When it comes to winding down your career, the bright lights of life and relaxing with your feet up are practically blinding. However, for many, this isn’t necessarily a reality.
The workplace can offer many positive benefits to your wellbeing. The first of many being regular company from colleagues who you may have come to know well over the years. An absence of company is something many retirees find particularly difficult to cope with. What people often don’t realise is that retiring needn’t be thought of in absolutes.
If you ask anyone who’s retired, you’re most likely to hear about the time freed up to spend with family and friends. Something a lot of us spend most of our lives trying to find the time for.
However, it can be hard to gauge before retirement how much time out of your week can realistically be dedicated to this. Especially when other friends and family may still have many daily obligations. Finding your balance takes time, and luckily there’s an option to consider before simply hanging up work forever. And verbalising the difficulties we face in adjusting to life outside of the workplace can be incredibly hard.
With years of experience in the workplace – perhaps even in the role you’re currently in – you are an invaluable resource to your employer. A resource they likely aren’t going to want to let go of, and this presents a great opportunity for negotiating a contract that suits the stage of life you’re at.
Whether you’re ready to claim your pension – or already doing so – moving to a part-time contract could help you make more time for the people that matter to you. Enabling you to enjoy those twilight years with more financial security and freedom to spend your free time enjoying yourself. Not simply trying to catch up on chores.
Talking to your employer
Before making a final decision on retirement, your first step should be to discuss all the options with your line manager. Having an in-depth understanding of what adjustments are available to you will allow you to negotiate in good faith. Not every workplace is necessarily going to be able to facilitate a change to a part-time contract. But knowing what reduction in hours is possible is an important starting point.
An alternative to a reduction in contract is seeking employment elsewhere, potentially in a sector with hours and types of work that better suit the point of your life you’re reaching. The flexible nature of retail could mean holding onto the socialising that we all rely on for a sense of emotional wellbeing.
Another option might be part-time teaching and lecturing for those within highly skilled professional roles. Whether desk-based or manual labour, this is an opportunity to work in a role with less physical and time demands.

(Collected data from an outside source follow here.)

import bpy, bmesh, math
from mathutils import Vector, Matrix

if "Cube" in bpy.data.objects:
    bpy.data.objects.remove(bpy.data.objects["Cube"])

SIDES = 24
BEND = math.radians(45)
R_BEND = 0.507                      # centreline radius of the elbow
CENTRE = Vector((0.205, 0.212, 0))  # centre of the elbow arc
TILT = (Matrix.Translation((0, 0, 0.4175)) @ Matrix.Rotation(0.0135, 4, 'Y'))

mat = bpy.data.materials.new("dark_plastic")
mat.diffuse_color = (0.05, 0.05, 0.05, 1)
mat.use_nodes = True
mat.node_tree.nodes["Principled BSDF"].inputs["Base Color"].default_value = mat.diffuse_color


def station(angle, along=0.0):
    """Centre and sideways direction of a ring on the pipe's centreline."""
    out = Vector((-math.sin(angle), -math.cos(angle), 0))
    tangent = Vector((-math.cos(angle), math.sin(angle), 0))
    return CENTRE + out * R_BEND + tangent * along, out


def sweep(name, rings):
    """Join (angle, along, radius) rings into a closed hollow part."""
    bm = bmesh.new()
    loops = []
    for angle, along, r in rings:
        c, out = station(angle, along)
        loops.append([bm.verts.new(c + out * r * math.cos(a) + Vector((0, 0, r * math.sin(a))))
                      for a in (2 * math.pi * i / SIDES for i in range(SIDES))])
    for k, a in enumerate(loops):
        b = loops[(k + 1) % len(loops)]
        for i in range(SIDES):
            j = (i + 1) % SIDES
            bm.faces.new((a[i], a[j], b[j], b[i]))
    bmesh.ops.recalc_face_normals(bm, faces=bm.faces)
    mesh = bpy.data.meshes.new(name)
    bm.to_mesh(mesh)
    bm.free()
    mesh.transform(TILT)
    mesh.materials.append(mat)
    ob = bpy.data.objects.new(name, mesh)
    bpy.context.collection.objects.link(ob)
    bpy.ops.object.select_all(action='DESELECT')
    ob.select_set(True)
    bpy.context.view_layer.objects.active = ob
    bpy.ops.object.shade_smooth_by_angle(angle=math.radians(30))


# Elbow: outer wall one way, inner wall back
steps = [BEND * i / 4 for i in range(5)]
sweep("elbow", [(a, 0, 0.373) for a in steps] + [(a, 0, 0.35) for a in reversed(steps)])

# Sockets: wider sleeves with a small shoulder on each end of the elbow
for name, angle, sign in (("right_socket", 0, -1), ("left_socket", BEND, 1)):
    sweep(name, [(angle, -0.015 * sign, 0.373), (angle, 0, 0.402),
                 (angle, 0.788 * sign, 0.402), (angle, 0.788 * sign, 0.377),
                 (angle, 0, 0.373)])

Where your years of experience and expertise can be put to use in teaching the next generation of professionals. Passing on those skills.
Whether it’s a natural evolution of your skillset and training, or simply something you’ve always wanted to try, it is important to recognise the breadth of experience you have to offer.
Making the money work
For some, the biggest concern with retiring is whether the financials add up. Whether it’s dealing with lower pension contributions or a period out of work meaning you haven’t paid in what you’d have liked to, it can be a stressful position to find yourself in.
Aside from the obvious advice – speaking to your family or a financial advisor – part-time work may be a fantastic way to alleviate some of the financial burdens of retirement. For many, part-time work may allow a greater degree of financial stability than a pension alone. Although it may be worth calculating your tax deductions when deciding what route to take. There are lots of calculators available online that will help you to work out what you would take home at the end of the month.
Making the decision
When it comes to planning for your future, remaining realistic is crucial. Having a thorough understanding of your income and all of your outgoings cannot be avoided. So, if it’s something you normally prefer not to think about, it might be worth putting together a spreadsheet. You can then use this to work out whether the drop in income from retiring – or the combination of halving your contract and claiming your pension – is something that you’re comfortable living on.
However, the most important factor to consider is how you’ll feel about either decision. Choosing to leave work after a lifetime of comforting familiarity can be a daunting thing to consider. But so can missing out on all life has to offer in retirement. Striking a balance between the two might be the perfect solution.